Multiple gestations are, unto themselves, one of the most common high-risk conditions in obstetrics. As we continue to see an increase in multiple infant deliveries, it is important that we recognize the higher risk of adverse birth outcomes compared with singletons, with the risk increasing with plurality.
This chapter will concentrate predominantly on twin gestations, given its consistent incidence.
ZYGOSITY AND CHORIONICITY
Zygosity refers to the genetic makeup of the multiples, and chorionicity refers to the placental composition. Multiple gestations are either monozygotic or dizygotic. Monozygotic twins (i.e. identical) result from the division of a zygote derived from a single sperm and single ovum. Dizygotic (i.e. fraternal) twins are a result of the fertilization of two separate ova by two separate sperm. Spontaneous dizygotic twins are more common than monozygotic twins, occurring at a rate of 70% and 30%, respectively.5

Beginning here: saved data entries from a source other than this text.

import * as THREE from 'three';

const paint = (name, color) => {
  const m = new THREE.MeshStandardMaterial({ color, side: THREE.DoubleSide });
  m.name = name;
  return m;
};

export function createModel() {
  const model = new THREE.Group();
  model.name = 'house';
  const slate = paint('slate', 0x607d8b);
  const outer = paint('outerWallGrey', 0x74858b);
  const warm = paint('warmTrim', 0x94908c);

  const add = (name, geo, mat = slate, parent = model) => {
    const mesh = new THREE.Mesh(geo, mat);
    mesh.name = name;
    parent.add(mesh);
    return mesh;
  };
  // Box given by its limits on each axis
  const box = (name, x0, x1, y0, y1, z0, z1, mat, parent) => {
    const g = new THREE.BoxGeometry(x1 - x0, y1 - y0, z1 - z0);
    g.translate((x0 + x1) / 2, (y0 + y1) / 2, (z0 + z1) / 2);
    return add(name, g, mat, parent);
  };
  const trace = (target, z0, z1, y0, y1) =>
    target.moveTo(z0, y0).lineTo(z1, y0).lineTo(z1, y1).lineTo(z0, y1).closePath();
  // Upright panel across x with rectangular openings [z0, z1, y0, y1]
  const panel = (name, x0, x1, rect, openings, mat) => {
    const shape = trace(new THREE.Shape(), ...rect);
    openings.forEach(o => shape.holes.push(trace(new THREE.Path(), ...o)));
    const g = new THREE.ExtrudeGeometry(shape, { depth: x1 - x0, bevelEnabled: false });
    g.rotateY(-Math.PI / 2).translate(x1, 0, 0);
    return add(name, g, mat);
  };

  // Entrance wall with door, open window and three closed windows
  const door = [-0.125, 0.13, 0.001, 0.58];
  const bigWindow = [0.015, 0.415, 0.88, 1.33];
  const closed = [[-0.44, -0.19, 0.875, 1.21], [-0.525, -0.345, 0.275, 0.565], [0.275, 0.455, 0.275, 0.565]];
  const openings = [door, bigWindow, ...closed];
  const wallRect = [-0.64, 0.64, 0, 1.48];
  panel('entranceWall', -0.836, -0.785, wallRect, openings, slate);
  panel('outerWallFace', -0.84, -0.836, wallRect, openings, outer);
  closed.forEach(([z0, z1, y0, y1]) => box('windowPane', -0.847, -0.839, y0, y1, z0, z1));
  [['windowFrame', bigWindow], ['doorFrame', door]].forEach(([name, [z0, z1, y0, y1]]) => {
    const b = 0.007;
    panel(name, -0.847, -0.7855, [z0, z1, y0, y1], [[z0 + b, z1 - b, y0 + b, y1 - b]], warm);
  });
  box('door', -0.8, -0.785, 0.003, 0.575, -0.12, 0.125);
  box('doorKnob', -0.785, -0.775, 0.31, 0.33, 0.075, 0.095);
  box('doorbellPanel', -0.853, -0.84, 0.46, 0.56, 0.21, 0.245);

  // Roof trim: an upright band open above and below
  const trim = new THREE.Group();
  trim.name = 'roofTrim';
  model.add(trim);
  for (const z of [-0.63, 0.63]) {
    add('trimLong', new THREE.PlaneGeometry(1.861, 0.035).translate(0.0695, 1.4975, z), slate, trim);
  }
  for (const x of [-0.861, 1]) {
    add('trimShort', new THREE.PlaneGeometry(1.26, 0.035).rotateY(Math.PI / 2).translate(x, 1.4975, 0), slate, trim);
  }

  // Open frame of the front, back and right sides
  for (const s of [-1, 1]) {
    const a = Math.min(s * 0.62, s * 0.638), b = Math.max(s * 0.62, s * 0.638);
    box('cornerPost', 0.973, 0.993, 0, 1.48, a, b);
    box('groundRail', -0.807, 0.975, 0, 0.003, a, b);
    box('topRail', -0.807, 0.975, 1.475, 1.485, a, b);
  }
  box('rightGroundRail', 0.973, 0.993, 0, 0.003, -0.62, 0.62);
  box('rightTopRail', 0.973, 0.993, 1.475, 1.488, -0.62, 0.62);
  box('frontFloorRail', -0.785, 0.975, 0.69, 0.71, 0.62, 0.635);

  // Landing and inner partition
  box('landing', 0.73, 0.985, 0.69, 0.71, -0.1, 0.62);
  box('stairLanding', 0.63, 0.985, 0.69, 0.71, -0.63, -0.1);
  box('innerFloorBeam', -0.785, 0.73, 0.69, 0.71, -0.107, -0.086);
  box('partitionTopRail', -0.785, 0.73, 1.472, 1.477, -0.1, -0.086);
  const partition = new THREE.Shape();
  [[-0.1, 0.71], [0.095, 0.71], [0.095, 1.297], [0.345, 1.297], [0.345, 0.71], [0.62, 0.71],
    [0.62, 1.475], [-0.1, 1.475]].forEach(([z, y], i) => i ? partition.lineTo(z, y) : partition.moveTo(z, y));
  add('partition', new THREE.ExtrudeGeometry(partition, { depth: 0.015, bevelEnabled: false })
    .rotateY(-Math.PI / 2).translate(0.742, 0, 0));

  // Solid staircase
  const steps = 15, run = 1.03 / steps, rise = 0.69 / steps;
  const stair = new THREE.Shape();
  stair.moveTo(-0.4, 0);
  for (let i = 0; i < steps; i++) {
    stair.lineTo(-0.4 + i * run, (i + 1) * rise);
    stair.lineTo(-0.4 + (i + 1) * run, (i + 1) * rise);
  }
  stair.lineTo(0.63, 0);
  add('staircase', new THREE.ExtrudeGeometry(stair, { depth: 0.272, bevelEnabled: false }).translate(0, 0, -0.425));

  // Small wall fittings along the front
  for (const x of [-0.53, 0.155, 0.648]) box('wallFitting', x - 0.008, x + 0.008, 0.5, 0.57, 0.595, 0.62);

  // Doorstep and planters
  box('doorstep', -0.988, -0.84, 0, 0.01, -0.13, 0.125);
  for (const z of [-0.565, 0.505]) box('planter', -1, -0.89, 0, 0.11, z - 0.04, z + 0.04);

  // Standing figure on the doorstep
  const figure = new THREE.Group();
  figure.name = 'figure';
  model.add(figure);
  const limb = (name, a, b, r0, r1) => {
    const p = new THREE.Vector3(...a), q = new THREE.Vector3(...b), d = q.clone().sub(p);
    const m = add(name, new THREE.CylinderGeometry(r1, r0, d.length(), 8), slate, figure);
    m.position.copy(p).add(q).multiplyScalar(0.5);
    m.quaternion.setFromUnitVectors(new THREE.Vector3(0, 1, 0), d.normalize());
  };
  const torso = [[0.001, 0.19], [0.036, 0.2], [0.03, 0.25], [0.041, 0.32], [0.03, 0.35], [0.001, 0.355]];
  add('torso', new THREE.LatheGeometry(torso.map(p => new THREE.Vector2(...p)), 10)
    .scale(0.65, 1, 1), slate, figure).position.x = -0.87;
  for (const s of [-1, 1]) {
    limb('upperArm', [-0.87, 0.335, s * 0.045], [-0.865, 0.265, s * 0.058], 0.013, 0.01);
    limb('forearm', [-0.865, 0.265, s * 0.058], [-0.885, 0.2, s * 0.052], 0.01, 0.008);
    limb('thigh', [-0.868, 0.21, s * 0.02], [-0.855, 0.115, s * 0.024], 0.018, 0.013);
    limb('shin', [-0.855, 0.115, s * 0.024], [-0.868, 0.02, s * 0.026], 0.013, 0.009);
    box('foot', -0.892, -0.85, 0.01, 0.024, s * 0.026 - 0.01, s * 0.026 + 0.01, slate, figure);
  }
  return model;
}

The placental composition, or chorionicity, looks at the chorion and amnion layers surrounding the developing embryo. It is determined by the mechanism of fertilization and by the timing of embryo division. Early ultrasound is recommended to determine chorionicity and amnionicity. Determining chorionicity is critical to pregnancy outcome and management.6–8 The most reliable identifier of dichorionic twins is the presence of two separate placentas ...